- 2018 Commonwealth Games - 4 gold (200 free, 4x100 free relay, 4x200 free relay, 4x100 medley relay), 1 silver (100 free)
- 2016 Olympic Games - 1 gold (100 free), 2 bronze (4x100 free relay and 4x100 medley relay)
- 2015 FINA World Championships - 1 silver (4xx100 medley relay)
- 2015 FINA World Junior Championships - 3 gold (50 and 100 free, 4x100 free relay), 3 silver (4x200 free relay, 4x100 mixed free relay, 4x100 mixed medley relay), 1 bronze (4x100 medley relay)
Races analyzed: 200m freestyle (2018 Commonwealth Games) and 100m freestyle (2016 Rio Olympics and 2018 Commonwealth Games)
We looked at Kyle’s metrics to analyze how his metrics compared across the 2 meets and distances, and how they impacted his overall performance.
Kyle swam a faster 100m free at the 2016 Rio Olympics than he did at the 2018 Commonwealth Games. He generated more speed in both laps of the 100 free in 2016, clocking in faster splits and overall time, compared to his performance in 2018. But overall, the Commonwealth Games was a slower heat than the heat at the Olympics, and Kyle’s speed in both competitions was above average, landing him in top spots in both races.
Kyle’s average speed in the 200m freestyle was also faster than the heat average.
In all 3 events, Kyle’s speed fell in the lower end of the range on the first half of the race. It was on the back half of each race where he charged past his competitors.
Stroke rate and DPS
Kyle had the highest average DPS, and one of the slowest stroke rates in the 100m freestyle heat at the Commonwealth Games. In the 200m free, Kyle produced even higher distance per stroke, pulled at a slower stroke rate (compared to his 100m freestyle).
Kyle’s high DPS, combined with his fast speed, resulted in high stroke index across all 3 races. On average, he swam his 200m free more efficiently than his 100m free.
Time Underwater and Turn Time
In the 100m free, Kyle turned approximately 0.3 seconds faster in 2016 than he did in 2018. And off the walls, he spent around a second longer underwater in 2018 than in 2016, which could explain the extra stroke he had to take in 2018, given he had nearly identical DPS both years.
Making slight modifications to race strategies for different distances of the same stroke can be effective.
Kyle Chalmers generally pulled at a high DPS and slow stroke rate. But, a comparison of his metrics between the 100 and 200 free reveals that his DPS increased further and slowed even more in the 200. Both strategies were effective for each event, earning him medals in all 3 races.

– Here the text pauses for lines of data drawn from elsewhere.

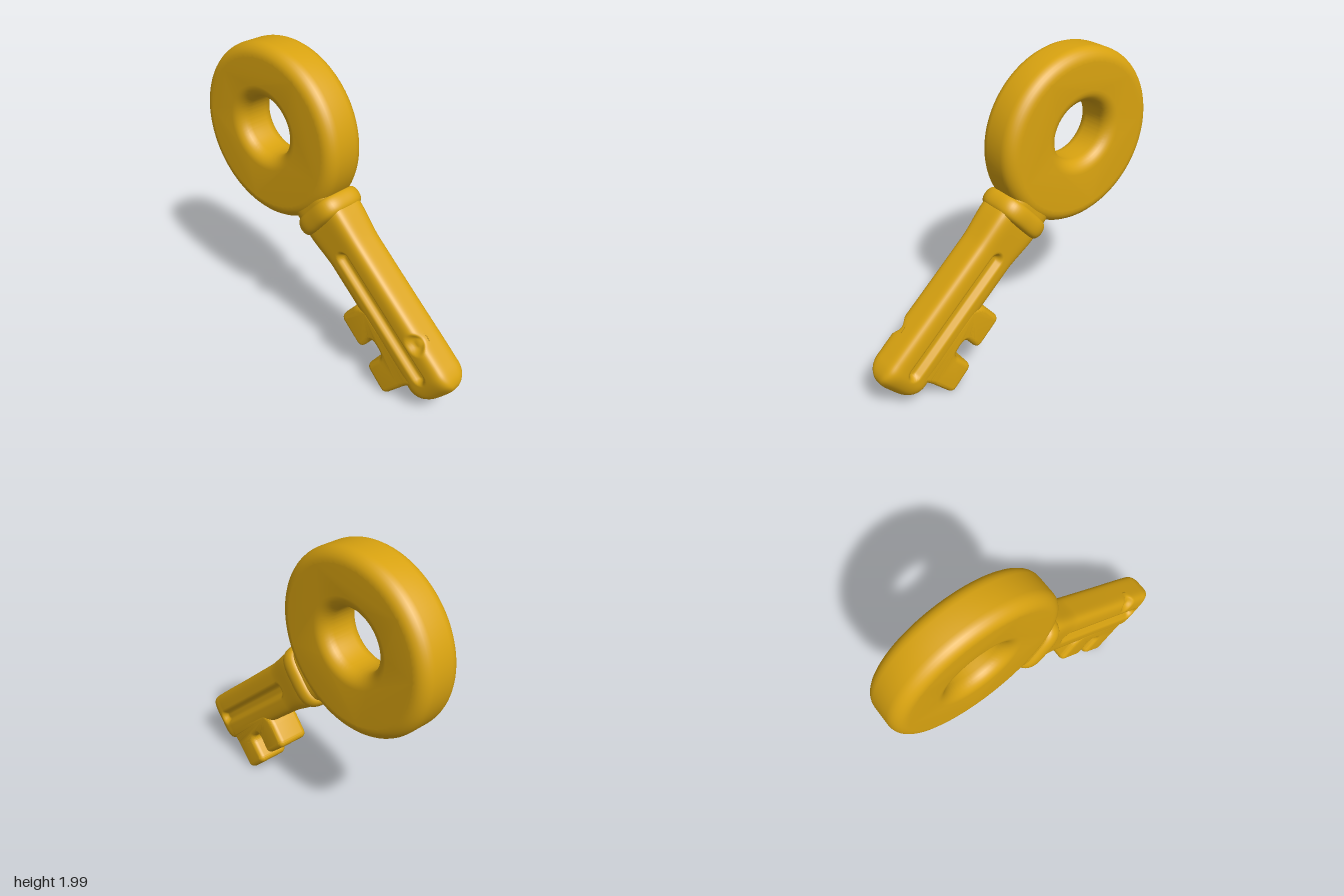
import * as THREE from 'three';
import { toCreasedNormals } from 'three/addons/utils/BufferGeometryUtils.js';

const AXIS_ANGLE = -42 * Math.PI / 180; // slope of the shaft
const AXIS_OFFSET = 0.768;              // shaft centre line across the slope

// Closed loft along x. Each section is [x, half width, half thickness].
function loft(sections, power, steps, around, carve) {
  const curve = new THREE.CatmullRomCurve3(sections.map(s => new THREE.Vector3(...s)));
  const rings = curve.getSpacedPoints(steps);
  const positions = [], index = [];
  rings.forEach((ring, i) => {
    for (let j = 0; j < around; j++) {
      const a = j / around * Math.PI * 2, c = Math.cos(a), s = Math.sin(a);
      const r = (Math.abs(c) ** power + Math.abs(s) ** power) ** (-1 / power);
      const y = r * c * Math.max(ring.y, 0);
      let z = r * s * Math.max(ring.z, 0);
      if (carve) z = carve(ring.x, y, z);
      positions.push(ring.x, y, z);
      if (i < steps) {
        const p = i * around + j, q = i * around + (j + 1) % around;
        index.push(p, q, p + around, q, q + around, p + around);
      }
    }
  });
  const g = new THREE.BufferGeometry();
  g.setAttribute('position', new THREE.Float32BufferAttribute(positions, 3));
  g.setIndex(index);
  g.computeVertexNormals();
  return g;
}

// Bevelled plate centred on z = 0
function plate(shape, halfDepth, bevel, bevelOffset) {
  const g = new THREE.ExtrudeGeometry(shape, {
    depth: 2 * (halfDepth - bevel), bevelEnabled: true, bevelThickness: bevel,
    bevelSize: bevel, bevelOffset, bevelSegments: 7, curveSegments: 72
  });
  g.translate(0, 0, -(halfDepth - bevel));
  return toCreasedNormals(g, 0.7);
}

// Polygon with rounded corners
function roundedShape(points, radius) {
  const shape = new THREE.Shape();
  const v = points.map(p => new THREE.Vector2(...p));
  v.forEach((p, i) => {
    const prev = v[(i + v.length - 1) % v.length], next = v[(i + 1) % v.length];
    const toward = q => p.clone().add(q.clone().sub(p).setLength(Math.min(radius, p.distanceTo(q) * 0.45)));
    const a = toward(prev), b = toward(next);
    if (i === 0) shape.moveTo(a.x, a.y); else shape.lineTo(a.x, a.y);
    shape.quadraticCurveTo(p.x, p.y, b.x, b.y);
  });
  shape.closePath();
  return shape;
}

// Groove on both faces and a small dent on the front upper edge
function carveShaft(x, y, z) {
  const along = x - THREE.MathUtils.clamp(x, -0.4, 0.41);
  const groove = 1 - THREE.MathUtils.smoothstep(Math.hypot(along, y + 0.003), 0.018, 0.052);
  let out = z;
  if (Math.abs(z) > 0.06) out -= Math.sign(z) * 0.035 * groove;
  if (z > 0.03) {
    const d = Math.hypot((x - 0.235) / 0.075, (y - 0.125) / 0.06);
    out -= 0.035 * (1 - THREE.MathUtils.smoothstep(d, 0.35, 1));
  }
  return out;
}

export function createModel() {
  const group = new THREE.Group();
  const gold = new THREE.MeshStandardMaterial({ color: 0xd9a310 });
  gold.name = 'gold';
  const add = (name, geometry, parent) => {
    const mesh = new THREE.Mesh(geometry, gold);
    mesh.name = name;
    parent.add(mesh);
    return mesh;
  };

  // Round bow with a hole
  const bevel = 0.08;
  const ring = new THREE.Shape();
  ring.absellipse(-0.422, 1.455, 0.563 - bevel, 0.545 - bevel, 0, Math.PI * 2);
  const hole = new THREE.Path();
  hole.absellipse(-0.435, 1.485, 0.198 + bevel, 0.184 + bevel, 0, Math.PI * 2, true);
  ring.holes.push(hole);
  add('bow', plate(ring, 0.14, bevel, 0), group);

  // Sloping stem
  const stem = new THREE.Group();
  stem.name = 'stem';
  stem.rotation.z = AXIS_ANGLE;
  stem.position.set(-Math.sin(AXIS_ANGLE) * AXIS_OFFSET, Math.cos(AXIS_ANGLE) * AXIS_OFFSET, 0);
  group.add(stem);

  add('shaft', loft([
    [-0.72, 0, 0], [-0.715, 0.165, 0.112], [-0.4, 0.163, 0.112], [0, 0.163, 0.112], [0.4, 0.165, 0.112],
    [0.48, 0.162, 0.109], [0.53, 0.148, 0.085], [0.565, 0.118, 0.045], [0.578, 0.07, 0.02], [0.58, 0, 0]
  ], 5, 170, 112, carveShaft), stem);

  add('collar', loft([
    [-0.765, 0, 0], [-0.762, 0.15, 0.12], [-0.745, 0.186, 0.152], [-0.7, 0.198, 0.163],
    [-0.655, 0.188, 0.154], [-0.632, 0.155, 0.12], [-0.628, 0, 0]
  ], 3.6, 48, 72), stem);

  add('neck', loft([
    [-0.9, 0, 0], [-0.895, 0.24, 0.125], [-0.84, 0.215, 0.13],
    [-0.79, 0.178, 0.132], [-0.73, 0.168, 0.13], [-0.72, 0, 0]
  ], 4, 40, 64), stem);

  // Two-toothed bit
  const bit = roundedShape([
    [0.31, 0.55], [0.185, 0.405], [0.355, 0.245], [0.435, 0.35], [0.465, 0.35], [0.53, 0.28],
    [0.405, 0.145], [0.555, -0.005], [0.715, 0.16], [0.8, 0.21], [0.4, 0.57]
  ], 0.045);
  add('bit', plate(bit, 0.109, 0.035, -0.035), group);

  return group;
}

A strong finish wins races.
Kyle doesn’t necessarily start his races slow, but in all 3 events, he had been falling slightly behind until the halfway mark. It wasn’t until the second half of each race when he gained the lead. He finished behind Duncan Scott in the 100 free at the 2018 Commonwealth Games, but he won second place win after being the last to split on the first 50.
Stroke efficiency plays a key role.
Kyle had good stroke efficiency in all his events, which was a contributing factor to his having enough left in him to power through the back half of each race and take the lead